--- TASK GOAL ---
Collect every line of the records below that contains the word "Vector".

Stored data entries
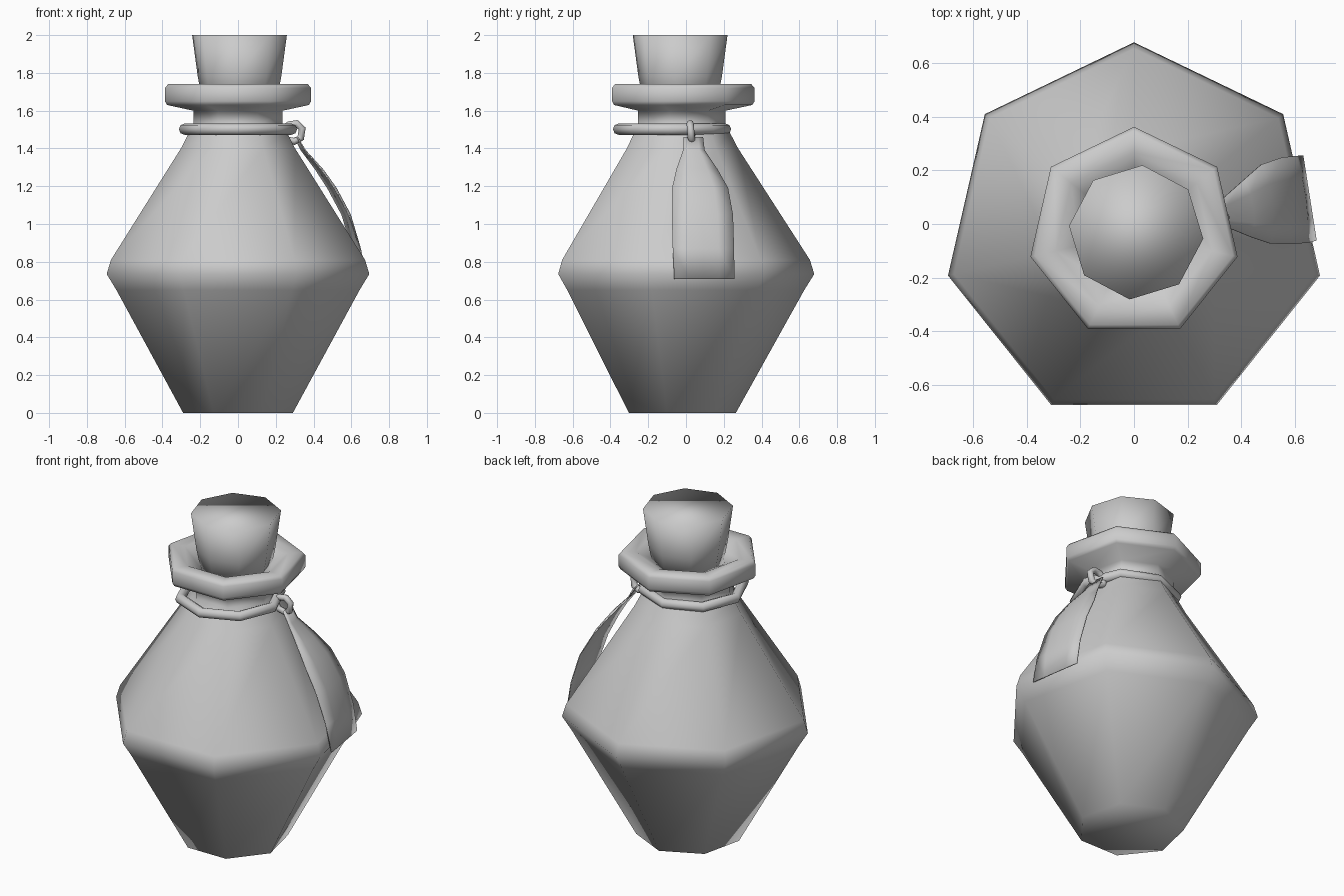
import bpy, bmesh
from math import sin, cos, pi, radians
from mathutils import Vector

if "Cube" in bpy.data.objects:
    bpy.data.objects.remove(bpy.data.objects["Cube"])


def make_object(name, bm):
    bmesh.ops.recalc_face_normals(bm, faces=bm.faces)
    mesh = bpy.data.meshes.new(name)
    bm.to_mesh(mesh)
    bm.free()
    for p in mesh.polygons:
        p.use_smooth = True
    obj = bpy.data.objects.new(name, mesh)
    bpy.context.collection.objects.link(obj)
    return obj


def skin(bm, loops, close_loops=False):
    # bridge neighbouring closed rings with quads
    pairs = list(zip(loops, loops[1:] + loops[:1]))
    for a, b in pairs if close_loops else pairs[:-1]:
        n = len(a)
        for i in range(n):
            bm.faces.new((a[i], a[(i + 1) % n], b[(i + 1) % n], b[i]))


def lathe(name, profile, sides, phase, cx, cy):
    bm = bmesh.new()
    loops = []
    for r, z in profile:
        loops.append([bm.verts.new((cx + r * cos(phase + 2 * pi * i / sides),
                                    cy + r * sin(phase + 2 * pi * i / sides), z))
                      for i in range(sides)])
    skin(bm, loops)
    bm.faces.new(loops[0])
    bm.faces.new(loops[-1])
    return make_object(name, bm)


def closed_tube(name, path, radius, sides, axis):
    # tube around a closed planar path whose plane normal is axis
    bm = bmesh.new()
    axis = Vector(axis)
    pts = [Vector(p) for p in path]
    loops = []
    for i, p in enumerate(pts):
        t = (pts[(i + 1) % len(pts)] - pts[i - 1]).normalized()
        u = t.cross(axis).normalized()
        loops.append([bm.verts.new(p + radius * (cos(2 * pi * k / sides) * u
                                                 + sin(2 * pi * k / sides) * axis))
                      for k in range(sides)])
    skin(bm, loops, True)
    return make_object(name, bm)


# seven-sided bottle with neck, lip and shallow mouth
lathe("bottle", [(0.298, 0), (0.66, 0.65), (0.713, 0.735), (0.69, 0.81),
                 (0.31, 1.40), (0.268, 1.48), (0.243, 1.52), (0.243, 1.60),
                 (0.385, 1.63), (0.397, 1.65), (0.397, 1.72), (0.38, 1.74),
                 (0.30, 1.735), (0.21, 1.69), (0.19, 1.62)],
      7, pi / 2, 0, -0.034)

# eight-sided tapered cork
lathe("cork", [(0.195, 1.64), (0.222, 1.78), (0.252, 2.0)],
      8, radians(-5.5), 0.008, -0.031)

# cord around the neck
closed_tube("neck_cord", [(0.283 * cos(pi * i / 4), -0.074 + 0.283 * sin(pi * i / 4), 1.502)
                          for i in range(8)], 0.03, 8, (0, 0, 1))

# small link holding the tag
closed_tube("tag_link", [(0.27, 0.022, 1.525), (0.31, 0.022, 1.532), (0.34, 0.024, 1.505),
                         (0.332, 0.028, 1.455), (0.298, 0.032, 1.437),
                         (0.25, 0.03, 1.45), (0.24, 0.025, 1.50)], 0.019, 8, (0, 1, 0))

# hanging tag: rows of z, front edge (x, y), back edge (x, y), bulge
rows = [(1.46, 0.315, -0.012, 0.30, 0.09, 0.0),
        (1.39, 0.355, -0.015, 0.335, 0.098, 0.008),
        (1.29, 0.44, -0.05, 0.41, 0.165, 0.02),
        (1.19, 0.51, -0.073, 0.475, 0.222, 0.024),
        (1.05, 0.585, -0.075, 0.55, 0.248, 0.024),
        (0.87, 0.648, -0.07, 0.605, 0.254, 0.014),
        (0.71, 0.68, -0.062, 0.63, 0.256, 0.0)]
bm = bmesh.new()
grid = []
for z, x0, y0, x1, y1, bulge in rows:
    grid.append([bm.verts.new((x0 + (x1 - x0) * t + bulge * 4 * t * (1 - t),
                               y0 + (y1 - y0) * t, z)) for t in (0, 0.25, 0.5, 0.75, 1)])
for a, b in zip(grid, grid[1:]):
    for i in range(4):
        bm.faces.new((a[i], a[i + 1], b[i + 1], b[i]))
tag = make_object("tag", bm)
solid = tag.modifiers.new("thickness", 'SOLIDIFY')
solid.thickness = 0.006
solid.offset = 0
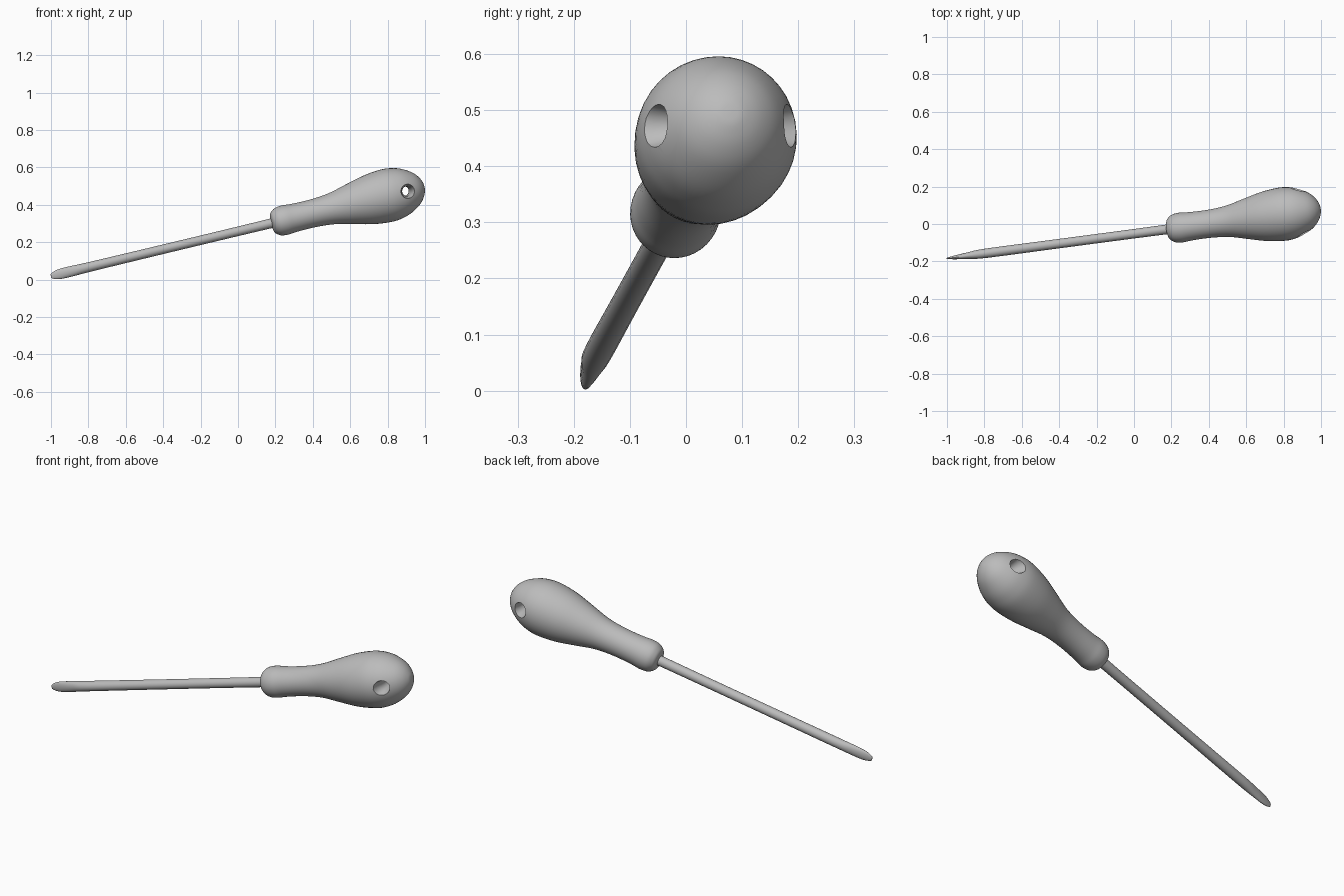
import bpy, bmesh, math
from mathutils import Vector, Matrix

if "Cube" in bpy.data.objects:
    bpy.data.objects.remove(bpy.data.objects["Cube"], do_unlink=True)

grey = bpy.data.materials.new("plain grey")
grey.use_nodes = True
grey.diffuse_color = (0.5, 0.5, 0.5, 1)
grey.node_tree.nodes["Principled BSDF"].inputs["Base Color"].default_value = (0.5, 0.5, 0.5, 1)

# Tool frame: Z runs from blade tip to handle end, X sideways, Y upwards
axis = Vector((1, 0.132, 0.24)).normalized()
side = Vector((0, 0, 1)).cross(axis).normalized()
frame = Matrix((side, axis.cross(side), axis)).transposed().to_4x4()
frame.translation = (-1.0, -0.184, 0.018)


def smooth_path(points, steps):
    """Catmull-Rom curve through (position, half width, half height)."""
    p = [Vector(q) for q in points]
    p = [p[0]] + p + [p[-1]]
    out = []
    for a, b, c, d in zip(p, p[1:], p[2:], p[3:]):
        for i in range(steps):
            t = i / steps
            out.append(0.5 * (2 * b + (c - a) * t + (2 * a - 5 * b + 4 * c - d) * t * t
                              + (3 * b - a - 3 * c + d) * t ** 3))
    return out + [p[-1]]


def loft(name, points, sides, steps, matrix):
    """Closed body of elliptical rings along Z."""
    bm = bmesh.new()
    rings = []
    for z, rx, ry in smooth_path(points, steps):
        rings.append([bm.verts.new((rx * math.cos(k * math.tau / sides),
                                    ry * math.sin(k * math.tau / sides), z))
                      for k in range(sides)])
    for low, high in zip(rings, rings[1:]):
        for k in range(sides):
            n = (k + 1) % sides
            bm.faces.new((low[k], low[n], high[n], high[k]))
    bm.faces.new(rings[0][::-1])
    bm.faces.new(rings[-1])
    bm.transform(matrix)
    bmesh.ops.recalc_face_normals(bm, faces=bm.faces)
    mesh = bpy.data.meshes.new(name)
    bm.to_mesh(mesh)
    bm.free()
    obj = bpy.data.objects.new(name, mesh)
    bpy.context.collection.objects.link(obj)
    mesh.materials.append(grey)
    return obj


def round_profile(pairs):
    return [(z, r, r) for z, r in pairs]


def select_only(obj):
    bpy.ops.object.select_all(action="DESELECT")
    obj.select_set(True)
    bpy.context.view_layer.objects.active = obj


# Shaft ending in a flat, round-nosed blade
shaft = loft("shaft", [(0, 0.003, 0.01), (0.015, 0.006, 0.019), (0.05, 0.011, 0.027),
                       (0.12, 0.018, 0.028), (0.22, 0.025, 0.026), (0.6, 0.025, 0.025),
                       (1.0, 0.025, 0.025), (1.26, 0.026, 0.026)], 20, 4, frame)

# Handle: collar, slim neck and bulbous grip
handle = loft("handle", round_profile([
    (1.222, 0.027), (1.228, 0.05), (1.24, 0.064), (1.262, 0.076), (1.3, 0.08),
    (1.35, 0.076), (1.45, 0.075), (1.555, 0.084), (1.66, 0.109), (1.763, 0.133),
    (1.86, 0.143), (1.92, 0.137), (1.97, 0.121), (2.02, 0.091), (2.05, 0.059),
    (2.066, 0.026), (2.069, 0.004)]), 40, 4, frame)

# Flared cross hole for hanging
hole_frame = frame @ Matrix.Translation((0, 0, 1.965)) @ Matrix.Rotation(math.pi / 2, 4, "Y")
cutter = loft("hole_cutter", round_profile([
    (-0.17, 0.048), (-0.12, 0.039), (-0.07, 0.027), (0, 0.025),
    (0.07, 0.027), (0.12, 0.039), (0.17, 0.048)]), 20, 3, hole_frame)
cutter.hide_render = True
cut = handle.modifiers.new("hanging_hole", "BOOLEAN")
cut.operation = "DIFFERENCE"
cut.solver = "EXACT"
cut.object = cutter
select_only(handle)
bpy.ops.object.modifier_apply(modifier=cut.name)
bpy.data.objects.remove(cutter, do_unlink=True)

for part in (shaft, handle):
    select_only(part)
    bpy.ops.object.shade_smooth_by_angle(angle=math.radians(35))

--- WRITTEN RESPONSE ---
from mathutils import Vector
    axis = Vector(axis)
    pts = [Vector(p) for p in path]
from mathutils import Vector, Matrix
axis = Vector((1, 0.132, 0.24)).normalized()
side = Vector((0, 0, 1)).cross(axis).normalized()
    p = [Vector(q) for q in points]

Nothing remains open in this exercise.